Thursday, April 23, 2009
One thing that attracted me to the inscription profession when patch 3.0.2 introduced it into World of Warcraft was the new way to learn recipes by research. You had a research recipe with a cooldown of 20 hours to learn the minor glyphs, and when Wrath of the Lich King came out and added higher level glyphs, there was a second research recipe added working the same way. A similar method, just with a longer cooldown, was introduced to alchemy as well. This way to learn recipes has several big advantages: Doing a daily research is something you can easily do on an alt, while raid-drop recipes are usually unattainable for alts. And by making research a relatively slow process, for quite a while there was differentiation between inscribers, not everyone having the same recipes.

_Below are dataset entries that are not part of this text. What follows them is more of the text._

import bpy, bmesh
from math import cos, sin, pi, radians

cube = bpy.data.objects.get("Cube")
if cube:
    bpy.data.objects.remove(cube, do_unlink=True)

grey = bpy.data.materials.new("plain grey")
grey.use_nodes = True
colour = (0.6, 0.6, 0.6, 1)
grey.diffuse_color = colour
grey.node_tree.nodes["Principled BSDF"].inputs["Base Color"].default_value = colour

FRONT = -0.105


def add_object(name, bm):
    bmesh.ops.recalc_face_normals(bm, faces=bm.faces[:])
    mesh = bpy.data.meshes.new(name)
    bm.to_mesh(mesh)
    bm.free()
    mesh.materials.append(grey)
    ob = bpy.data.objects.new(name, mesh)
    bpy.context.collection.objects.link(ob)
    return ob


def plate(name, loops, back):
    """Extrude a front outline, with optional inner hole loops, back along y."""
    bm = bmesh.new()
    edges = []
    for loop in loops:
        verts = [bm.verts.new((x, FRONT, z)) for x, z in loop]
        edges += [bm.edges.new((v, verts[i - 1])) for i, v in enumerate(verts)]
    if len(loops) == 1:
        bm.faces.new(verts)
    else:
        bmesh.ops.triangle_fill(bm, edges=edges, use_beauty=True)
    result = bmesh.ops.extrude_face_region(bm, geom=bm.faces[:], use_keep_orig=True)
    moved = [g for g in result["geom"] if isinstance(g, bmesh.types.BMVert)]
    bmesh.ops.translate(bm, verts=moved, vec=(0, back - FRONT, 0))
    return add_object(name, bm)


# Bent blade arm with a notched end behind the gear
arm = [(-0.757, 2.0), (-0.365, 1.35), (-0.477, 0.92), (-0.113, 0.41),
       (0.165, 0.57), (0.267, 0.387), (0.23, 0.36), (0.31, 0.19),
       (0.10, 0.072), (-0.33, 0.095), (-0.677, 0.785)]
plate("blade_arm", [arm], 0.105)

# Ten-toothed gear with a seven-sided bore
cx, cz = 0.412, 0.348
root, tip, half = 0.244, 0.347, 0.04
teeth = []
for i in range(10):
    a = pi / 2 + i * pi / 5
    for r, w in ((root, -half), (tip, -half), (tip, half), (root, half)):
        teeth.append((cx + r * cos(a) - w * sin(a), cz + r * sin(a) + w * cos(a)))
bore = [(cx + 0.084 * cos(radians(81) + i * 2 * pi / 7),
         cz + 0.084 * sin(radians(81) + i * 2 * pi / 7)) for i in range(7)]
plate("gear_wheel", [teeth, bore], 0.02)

Unfortunately patch 3.1 introduced a new way to learn glyph recipes, which is far inferior: The book of glyph mastery, a random world drop. At first these were so rare that some people doubted they even existed, but then the droprate was increased. Book prices dropped from 5k gold to 1k gold, and will probably still fall a bit further. But for all I read there are somewhere between 40 and 58 new glyph recipes learned by these books, so even if the price goes down to 500 gold, it will cost you up to 30k gold to learn the recipes. And you can't even go out and deliberately farm them, they just drop from every mob with an equally low drop rate.
As I mentioned before, on my server and side there is an unusually high number of inscribers. Which is to be expected to happen on some servers, the number of inscribers on every server being more or less random, some bell-curve distribution from servers with just one active inscriber to rather crowded situations. But not only does having a lot of inscribers drive down glyph prices, sometimes to below profitability, it also drives up prices for the new books of glyph mastery. On some servers, with few inscribers, getting hold of these books will be cheap and easy, and then you can sell the glyphs learned from them at high profit. On servers with lots of inscribers the books will be expensive, and then you risk just another price war destroying profits. So personally I'm going out of the glyph business. Yes, I made about 20k from it since it started, but a good part of that was from stockpiling herbs before patch 3.0.2 hit, and now my only regular income is selling low volumes of Armor and Weapon Vellum III. As I said, that has more to do with the number of inscribers on my server than with the inscription profession itself, but the books of glyph mastery for me are the final straw tipping that profession into the unprofitable region.
Nevertheless it made me think about ways how crafters can differentiate themselves from other crafters. You hear "raiding takes no skill nowadays" all the time, but barely anyone complains that crafting doesn't take any skill, never did, and is just a simple click, provided you have the materials and the recipe. In other games gold farmer farm gold. In WoW gold farmers farm crafting materials and sell them to crafters. Many recipes are simply learned from trainers, even epic recipes. Other recipes drop, either in specific places, or as random world drops. A random world drop recipe which isn't bind-on-pickup nearly always ends up on the auction house, because what are the chances that this was just the recipe you were looking for, in the profession you actually have? The new books of glyph mastery are the same, only worse, because you don't even know what recipe they'll teach you. So crafting mostly consists of buying materials and recipes, and a completely dumb one-click crafting process. The "most difficult" crafting recipes require you to wait and watch a progress bar for 10 second before you actually get your item. Wow, what a challenge!
And it isn't as if nobody ever had come up with a better way! Lots of older games have crafting systems that are far superior to WoW's. Star Wars Galaxies, for all its flaws, had a great crafting system, in which people could make a name for themselves as crafters of quality goods. A Tale in the Desert has lots of crafting mini-games, and no combat. Puzzle Pirates has a different puzzle for every craft, and you need to be actually good at a puzzle to make a high-quality good (or hire somebody who is). Even games as old as Dark Age of Camelot had crafting quests, allowing you parallel careers to adventuring. In comparison to all what is out there, WoW crafting is downright primitive, and their effort to clone WoW, newer games often copy this bad part of WoW together with any good parts. I'm really waiting for a new game with an interesting and engaging crafting system, where killing monsters isn't the only thing to do in the virtual world.